- Make sure that your smoke alarm system is in working order.
You should test all of your smoke alarms every month by simply pressing the test button. Smoke alarms should be replaced every 10 years. The National Fire Protection Association (NFPA) recommends putting a smoke alarm inside each bedroom and outside each sleeping area, as well as installing alarms on every floor of your home, including the basement.
- Devise an escape plan and practice it.
Every family needs to have a fire safety action plan. The plan should include multiple ways for family members to escape the home and a designated meeting place. Make sure that every family member knows the plan by practicing it during the day and at night.
- Never go back into a burning building.
Once you have escaped, do not return to your home for other people or pets. Call the fire department after you have safely left the house.
Thanks to smoke alarms, Americans are safer than they’ve ever been. According to NFPA, deaths from home fires dropped to a new low in 2012, when the estimated home fire death toll of 2,380 was 54% lower than 5,200 in 1980.
And the design of smoke alarms continues to improve, with new innovations including wireless technology and alternate signal noises that are easier for children and seniors to hear.
Fire Sprinklers in Homes
Many state and local governments have decided to remove mandatory requirements for residential sprinklers in all new homes and to leave them as a choice for the home owner. Still, residential sprinkler advocates and other coalition groups continue to pressure officials to create mandatory fire sprinkler requirements.

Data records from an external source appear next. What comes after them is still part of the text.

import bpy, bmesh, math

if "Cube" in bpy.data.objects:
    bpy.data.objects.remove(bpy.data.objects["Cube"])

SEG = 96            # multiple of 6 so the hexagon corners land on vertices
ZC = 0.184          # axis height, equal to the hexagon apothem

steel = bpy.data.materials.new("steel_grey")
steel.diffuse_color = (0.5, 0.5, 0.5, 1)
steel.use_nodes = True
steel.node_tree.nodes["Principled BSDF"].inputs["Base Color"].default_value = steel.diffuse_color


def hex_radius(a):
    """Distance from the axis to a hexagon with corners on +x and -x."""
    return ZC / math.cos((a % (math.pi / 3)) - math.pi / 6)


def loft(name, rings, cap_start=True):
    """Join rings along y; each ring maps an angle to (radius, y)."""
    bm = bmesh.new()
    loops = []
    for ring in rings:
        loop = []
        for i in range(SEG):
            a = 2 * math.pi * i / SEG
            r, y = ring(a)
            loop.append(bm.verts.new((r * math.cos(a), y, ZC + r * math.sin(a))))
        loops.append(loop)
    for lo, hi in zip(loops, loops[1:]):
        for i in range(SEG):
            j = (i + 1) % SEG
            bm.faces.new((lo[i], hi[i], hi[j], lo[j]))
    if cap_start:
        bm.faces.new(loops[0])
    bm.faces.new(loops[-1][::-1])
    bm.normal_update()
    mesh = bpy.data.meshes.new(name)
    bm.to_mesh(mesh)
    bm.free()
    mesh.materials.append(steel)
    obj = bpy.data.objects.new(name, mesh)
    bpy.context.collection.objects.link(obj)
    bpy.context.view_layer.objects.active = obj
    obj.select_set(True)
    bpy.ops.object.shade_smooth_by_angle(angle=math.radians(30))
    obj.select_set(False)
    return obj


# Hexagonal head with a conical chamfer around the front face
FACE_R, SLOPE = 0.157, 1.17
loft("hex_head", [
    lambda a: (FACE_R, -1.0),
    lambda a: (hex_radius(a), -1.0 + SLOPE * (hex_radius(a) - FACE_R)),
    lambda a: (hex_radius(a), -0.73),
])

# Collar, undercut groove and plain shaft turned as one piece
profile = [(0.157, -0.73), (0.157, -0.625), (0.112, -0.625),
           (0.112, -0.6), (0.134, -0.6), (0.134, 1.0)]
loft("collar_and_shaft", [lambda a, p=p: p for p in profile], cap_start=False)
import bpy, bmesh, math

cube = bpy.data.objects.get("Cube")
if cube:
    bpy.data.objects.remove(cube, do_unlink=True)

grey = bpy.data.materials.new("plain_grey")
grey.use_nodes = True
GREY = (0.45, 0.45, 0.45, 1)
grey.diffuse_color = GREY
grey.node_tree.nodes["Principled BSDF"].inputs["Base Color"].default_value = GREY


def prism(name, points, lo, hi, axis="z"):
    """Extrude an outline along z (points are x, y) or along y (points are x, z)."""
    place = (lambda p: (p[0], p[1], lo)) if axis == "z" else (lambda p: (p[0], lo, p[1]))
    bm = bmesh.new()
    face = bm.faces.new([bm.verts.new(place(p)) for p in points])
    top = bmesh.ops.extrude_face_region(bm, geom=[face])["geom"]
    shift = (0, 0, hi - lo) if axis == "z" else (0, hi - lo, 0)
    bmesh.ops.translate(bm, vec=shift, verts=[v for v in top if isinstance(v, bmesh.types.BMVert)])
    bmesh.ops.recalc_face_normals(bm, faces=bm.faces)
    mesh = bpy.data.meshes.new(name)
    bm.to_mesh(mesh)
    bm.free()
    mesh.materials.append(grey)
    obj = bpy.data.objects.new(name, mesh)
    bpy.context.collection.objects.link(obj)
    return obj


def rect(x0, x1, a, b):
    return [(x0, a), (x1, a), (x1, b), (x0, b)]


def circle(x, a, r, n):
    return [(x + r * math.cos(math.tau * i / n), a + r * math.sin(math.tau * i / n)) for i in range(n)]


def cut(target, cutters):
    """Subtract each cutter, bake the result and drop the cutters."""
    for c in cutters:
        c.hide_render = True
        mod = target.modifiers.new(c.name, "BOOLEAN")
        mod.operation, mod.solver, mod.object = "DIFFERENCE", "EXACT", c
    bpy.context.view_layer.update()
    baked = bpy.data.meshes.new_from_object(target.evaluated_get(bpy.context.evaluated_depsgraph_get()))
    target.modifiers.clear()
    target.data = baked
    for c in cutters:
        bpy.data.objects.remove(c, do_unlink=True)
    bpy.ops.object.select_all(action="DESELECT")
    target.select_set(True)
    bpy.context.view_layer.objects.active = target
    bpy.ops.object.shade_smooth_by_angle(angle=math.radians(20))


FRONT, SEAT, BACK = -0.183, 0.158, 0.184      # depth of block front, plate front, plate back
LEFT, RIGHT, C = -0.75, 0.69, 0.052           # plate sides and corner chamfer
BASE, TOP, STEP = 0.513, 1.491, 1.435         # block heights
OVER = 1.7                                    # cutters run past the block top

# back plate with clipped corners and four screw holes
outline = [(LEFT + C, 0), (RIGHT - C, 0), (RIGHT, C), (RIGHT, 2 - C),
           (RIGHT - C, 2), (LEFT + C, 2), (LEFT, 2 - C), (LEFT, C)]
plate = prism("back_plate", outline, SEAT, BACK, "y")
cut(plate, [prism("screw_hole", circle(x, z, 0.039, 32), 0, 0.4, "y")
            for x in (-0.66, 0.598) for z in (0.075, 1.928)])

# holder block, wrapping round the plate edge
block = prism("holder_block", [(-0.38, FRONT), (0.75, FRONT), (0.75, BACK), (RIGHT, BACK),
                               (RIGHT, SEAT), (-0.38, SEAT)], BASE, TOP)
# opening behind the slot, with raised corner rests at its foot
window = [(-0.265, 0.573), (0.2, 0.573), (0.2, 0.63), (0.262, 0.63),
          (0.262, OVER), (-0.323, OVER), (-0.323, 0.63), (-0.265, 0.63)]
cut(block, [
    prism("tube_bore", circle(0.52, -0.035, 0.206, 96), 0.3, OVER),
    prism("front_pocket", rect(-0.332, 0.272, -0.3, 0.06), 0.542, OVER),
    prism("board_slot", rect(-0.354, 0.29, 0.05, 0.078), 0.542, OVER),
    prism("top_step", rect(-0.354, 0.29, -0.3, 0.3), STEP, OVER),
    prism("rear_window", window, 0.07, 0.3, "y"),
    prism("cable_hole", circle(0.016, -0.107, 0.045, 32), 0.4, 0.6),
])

If you're building a new home, your builder can arrange for the installation of sprinkler systems. But it’s important to note that installing these systems cannot guarantee anyone’s safety. And maintaining these systems, especially for home owners in cold climates, can be costly and time-consuming.
It's important for every household to have a fire safety action plan, and to have the right to choose for themselves which type of preventative device they want to use.